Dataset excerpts
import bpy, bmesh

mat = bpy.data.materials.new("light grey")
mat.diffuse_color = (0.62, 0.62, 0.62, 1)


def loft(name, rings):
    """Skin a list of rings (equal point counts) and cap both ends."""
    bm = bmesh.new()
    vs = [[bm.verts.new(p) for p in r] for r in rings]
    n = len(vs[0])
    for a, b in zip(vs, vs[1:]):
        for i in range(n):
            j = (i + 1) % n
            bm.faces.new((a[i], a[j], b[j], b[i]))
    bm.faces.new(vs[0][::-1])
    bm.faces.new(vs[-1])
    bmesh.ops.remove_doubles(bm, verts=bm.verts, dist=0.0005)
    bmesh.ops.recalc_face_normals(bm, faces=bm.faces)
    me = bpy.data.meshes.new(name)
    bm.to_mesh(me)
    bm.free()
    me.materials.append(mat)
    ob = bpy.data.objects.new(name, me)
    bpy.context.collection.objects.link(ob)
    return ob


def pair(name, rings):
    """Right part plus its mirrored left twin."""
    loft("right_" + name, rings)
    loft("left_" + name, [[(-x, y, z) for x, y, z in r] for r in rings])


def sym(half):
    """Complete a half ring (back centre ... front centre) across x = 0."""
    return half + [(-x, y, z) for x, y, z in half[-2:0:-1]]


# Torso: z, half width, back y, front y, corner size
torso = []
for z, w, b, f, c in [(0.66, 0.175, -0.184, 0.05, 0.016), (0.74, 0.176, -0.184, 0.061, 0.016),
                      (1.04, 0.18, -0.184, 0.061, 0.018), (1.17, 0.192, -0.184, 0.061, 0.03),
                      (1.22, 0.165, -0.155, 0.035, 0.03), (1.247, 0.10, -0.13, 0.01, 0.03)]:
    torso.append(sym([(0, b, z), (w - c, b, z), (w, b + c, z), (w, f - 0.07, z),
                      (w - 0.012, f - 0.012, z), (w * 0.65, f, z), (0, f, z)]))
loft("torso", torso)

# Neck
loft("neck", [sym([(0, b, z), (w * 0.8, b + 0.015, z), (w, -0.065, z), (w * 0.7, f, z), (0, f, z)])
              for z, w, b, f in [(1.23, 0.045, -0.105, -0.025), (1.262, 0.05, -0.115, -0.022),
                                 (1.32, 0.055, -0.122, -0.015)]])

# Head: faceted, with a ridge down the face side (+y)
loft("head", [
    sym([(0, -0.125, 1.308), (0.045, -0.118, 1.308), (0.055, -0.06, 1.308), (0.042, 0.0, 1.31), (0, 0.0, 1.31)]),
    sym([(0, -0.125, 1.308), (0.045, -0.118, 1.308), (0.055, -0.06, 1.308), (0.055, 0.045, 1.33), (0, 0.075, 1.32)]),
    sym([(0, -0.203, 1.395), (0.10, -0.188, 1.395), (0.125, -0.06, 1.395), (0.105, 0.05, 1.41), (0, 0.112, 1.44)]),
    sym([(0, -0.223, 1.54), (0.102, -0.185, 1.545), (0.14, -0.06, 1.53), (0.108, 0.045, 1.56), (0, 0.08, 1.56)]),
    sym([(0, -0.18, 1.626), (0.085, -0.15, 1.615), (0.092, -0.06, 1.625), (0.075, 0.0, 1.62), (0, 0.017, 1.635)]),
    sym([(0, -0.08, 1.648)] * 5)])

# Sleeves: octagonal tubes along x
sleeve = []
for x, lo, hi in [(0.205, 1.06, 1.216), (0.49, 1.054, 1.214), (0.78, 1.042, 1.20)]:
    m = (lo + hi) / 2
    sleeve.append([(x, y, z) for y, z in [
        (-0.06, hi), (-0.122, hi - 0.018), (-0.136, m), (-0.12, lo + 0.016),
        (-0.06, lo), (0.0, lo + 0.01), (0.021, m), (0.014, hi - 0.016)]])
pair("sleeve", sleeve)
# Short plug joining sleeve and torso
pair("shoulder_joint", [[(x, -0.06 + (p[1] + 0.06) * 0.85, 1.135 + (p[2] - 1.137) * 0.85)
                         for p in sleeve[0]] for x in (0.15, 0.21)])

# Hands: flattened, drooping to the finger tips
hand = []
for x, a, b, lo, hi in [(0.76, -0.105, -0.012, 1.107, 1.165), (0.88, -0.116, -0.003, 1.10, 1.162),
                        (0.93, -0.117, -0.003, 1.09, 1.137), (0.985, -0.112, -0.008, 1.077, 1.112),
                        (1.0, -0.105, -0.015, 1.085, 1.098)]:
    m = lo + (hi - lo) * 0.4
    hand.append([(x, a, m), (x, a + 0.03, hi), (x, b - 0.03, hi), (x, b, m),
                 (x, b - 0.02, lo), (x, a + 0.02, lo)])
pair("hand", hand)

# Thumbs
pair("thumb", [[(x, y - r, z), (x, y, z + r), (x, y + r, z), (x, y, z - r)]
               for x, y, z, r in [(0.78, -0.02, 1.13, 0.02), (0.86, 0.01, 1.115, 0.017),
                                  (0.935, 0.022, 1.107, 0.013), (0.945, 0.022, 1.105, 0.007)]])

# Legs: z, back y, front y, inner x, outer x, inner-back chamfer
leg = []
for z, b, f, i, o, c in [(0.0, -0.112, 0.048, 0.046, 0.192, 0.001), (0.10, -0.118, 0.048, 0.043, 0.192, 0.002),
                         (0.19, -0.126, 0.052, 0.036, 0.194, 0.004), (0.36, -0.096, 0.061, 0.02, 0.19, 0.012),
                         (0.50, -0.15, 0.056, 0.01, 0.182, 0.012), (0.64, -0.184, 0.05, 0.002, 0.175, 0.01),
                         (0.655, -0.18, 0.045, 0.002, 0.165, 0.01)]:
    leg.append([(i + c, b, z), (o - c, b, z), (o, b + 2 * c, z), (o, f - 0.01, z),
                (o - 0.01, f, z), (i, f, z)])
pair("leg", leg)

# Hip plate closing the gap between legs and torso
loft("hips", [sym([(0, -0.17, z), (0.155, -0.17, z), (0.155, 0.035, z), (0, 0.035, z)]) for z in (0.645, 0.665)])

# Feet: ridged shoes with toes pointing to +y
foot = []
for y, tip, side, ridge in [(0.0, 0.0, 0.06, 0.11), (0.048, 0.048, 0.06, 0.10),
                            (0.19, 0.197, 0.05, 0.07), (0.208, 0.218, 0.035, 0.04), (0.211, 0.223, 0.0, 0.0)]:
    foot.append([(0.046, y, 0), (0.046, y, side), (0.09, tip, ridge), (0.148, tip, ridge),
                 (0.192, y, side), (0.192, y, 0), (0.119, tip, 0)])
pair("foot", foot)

▸ What to do:
In the entries above, find the line with "bm.to_mesh(me)" and the line with "sleeve = []", then restate word for word both of them and every line between, with nothing more.

▸ Response to this task:
    bm.to_mesh(me)
    bm.free()
    me.materials.append(mat)
    ob = bpy.data.objects.new(name, me)
    bpy.context.collection.objects.link(ob)
    return ob


def pair(name, rings):
    """Right part plus its mirrored left twin."""
    loft("right_" + name, rings)
    loft("left_" + name, [[(-x, y, z) for x, y, z in r] for r in rings])


def sym(half):
    """Complete a half ring (back centre ... front centre) across x = 0."""
    return half + [(-x, y, z) for x, y, z in half[-2:0:-1]]


# Torso: z, half width, back y, front y, corner size
torso = []
for z, w, b, f, c in [(0.66, 0.175, -0.184, 0.05, 0.016), (0.74, 0.176, -0.184, 0.061, 0.016),
                      (1.04, 0.18, -0.184, 0.061, 0.018), (1.17, 0.192, -0.184, 0.061, 0.03),
                      (1.22, 0.165, -0.155, 0.035, 0.03), (1.247, 0.10, -0.13, 0.01, 0.03)]:
    torso.append(sym([(0, b, z), (w - c, b, z), (w, b + c, z), (w, f - 0.07, z),
                      (w - 0.012, f - 0.012, z), (w * 0.65, f, z), (0, f, z)]))
loft("torso", torso)

# Neck
loft("neck", [sym([(0, b, z), (w * 0.8, b + 0.015, z), (w, -0.065, z), (w * 0.7, f, z), (0, f, z)])
              for z, w, b, f in [(1.23, 0.045, -0.105, -0.025), (1.262, 0.05, -0.115, -0.022),
                                 (1.32, 0.055, -0.122, -0.015)]])

# Head: faceted, with a ridge down the face side (+y)
loft("head", [
    sym([(0, -0.125, 1.308), (0.045, -0.118, 1.308), (0.055, -0.06, 1.308), (0.042, 0.0, 1.31), (0, 0.0, 1.31)]),
    sym([(0, -0.125, 1.308), (0.045, -0.118, 1.308), (0.055, -0.06, 1.308), (0.055, 0.045, 1.33), (0, 0.075, 1.32)]),
    sym([(0, -0.203, 1.395), (0.10, -0.188, 1.395), (0.125, -0.06, 1.395), (0.105, 0.05, 1.41), (0, 0.112, 1.44)]),
    sym([(0, -0.223, 1.54), (0.102, -0.185, 1.545), (0.14, -0.06, 1.53), (0.108, 0.045, 1.56), (0, 0.08, 1.56)]),
    sym([(0, -0.18, 1.626), (0.085, -0.15, 1.615), (0.092, -0.06, 1.625), (0.075, 0.0, 1.62), (0, 0.017, 1.635)]),
    sym([(0, -0.08, 1.648)] * 5)])

# Sleeves: octagonal tubes along x
sleeve = []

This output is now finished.